-- RECORDS PROVIDED --
========================================
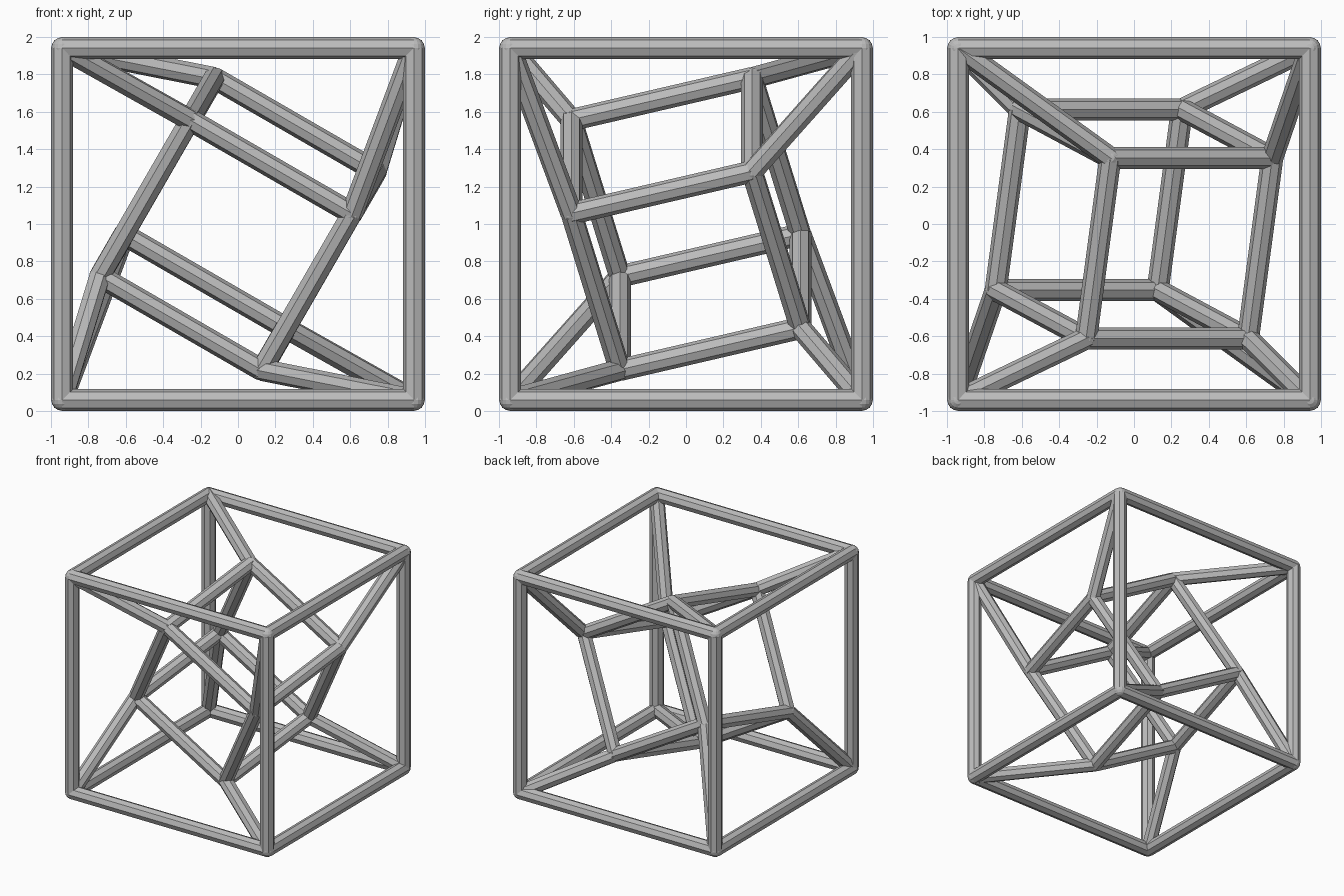
import bpy
import bmesh
from itertools import product, combinations
from math import radians
from mathutils import Matrix, Vector

cube = bpy.data.objects.get("Cube")
if cube:
    bpy.data.objects.remove(cube, do_unlink=True)

RADIUS = 0.059
OUTER = 1 - RADIUS
INNER = 0.5
CENTRE = Vector((0, 0, 1))

grey = bpy.data.materials.new("grey")
grey.use_nodes = True
colour = (0.5, 0.5, 0.5, 1)
grey.diffuse_color = colour
grey.node_tree.nodes["Principled BSDF"].inputs["Base Color"].default_value = colour


def add_bar(bm, a, b):
    """Eight-sided bar from point a to point b."""
    axis = b - a
    place = Matrix.Translation((a + b) / 2) @ axis.to_track_quat('Z', 'Y').to_matrix().to_4x4()
    bmesh.ops.create_cone(bm, cap_ends=True, segments=8, radius1=RADIUS,
                          radius2=RADIUS, depth=axis.length, matrix=place)


def add_joint(bm, p):
    """Small ball that closes the meeting point of the bars."""
    bmesh.ops.create_uvsphere(bm, u_segments=16, v_segments=8, radius=RADIUS * 0.97,
                              matrix=Matrix.Translation(p))


def build(name, bars, joints=()):
    bm = bmesh.new()
    for a, b in bars:
        add_bar(bm, a, b)
    for p in joints:
        add_joint(bm, p)
    mesh = bpy.data.meshes.new(name)
    bm.to_mesh(mesh)
    bm.free()
    mesh.materials.append(grey)
    bpy.context.collection.objects.link(bpy.data.objects.new(name, mesh))


# Corners of the upright outer cube and the tilted inner cube
signs = [Vector(s) for s in product((-1, 1), repeat=3)]
tilt = Matrix.Rotation(radians(30), 3, 'Y') @ Matrix.Rotation(radians(15), 3, 'X')
outer = [CENTRE + s * OUTER for s in signs]
inner = [CENTRE + tilt @ (s * INNER) for s in signs]

# Cube edges join corners that differ in one sign
edges = [(i, j) for i, j in combinations(range(8), 2)
         if sum(p != q for p, q in zip(signs[i], signs[j])) == 1]

build("outer_frame", [(outer[i], outer[j]) for i, j in edges], outer)
build("inner_frame", [(inner[i], inner[j]) for i, j in edges], inner)
build("corner_struts", list(zip(outer, inner)))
========================================
-- YOUR TASK --
Copy each line above where "axis" appears.

-- WRITTEN SOLUTION --
    axis = b - a
    place = Matrix.Translation((a + b) / 2) @ axis.to_track_quat('Z', 'Y').to_matrix().to_4x4()
                          radius2=RADIUS, depth=axis.length, matrix=place)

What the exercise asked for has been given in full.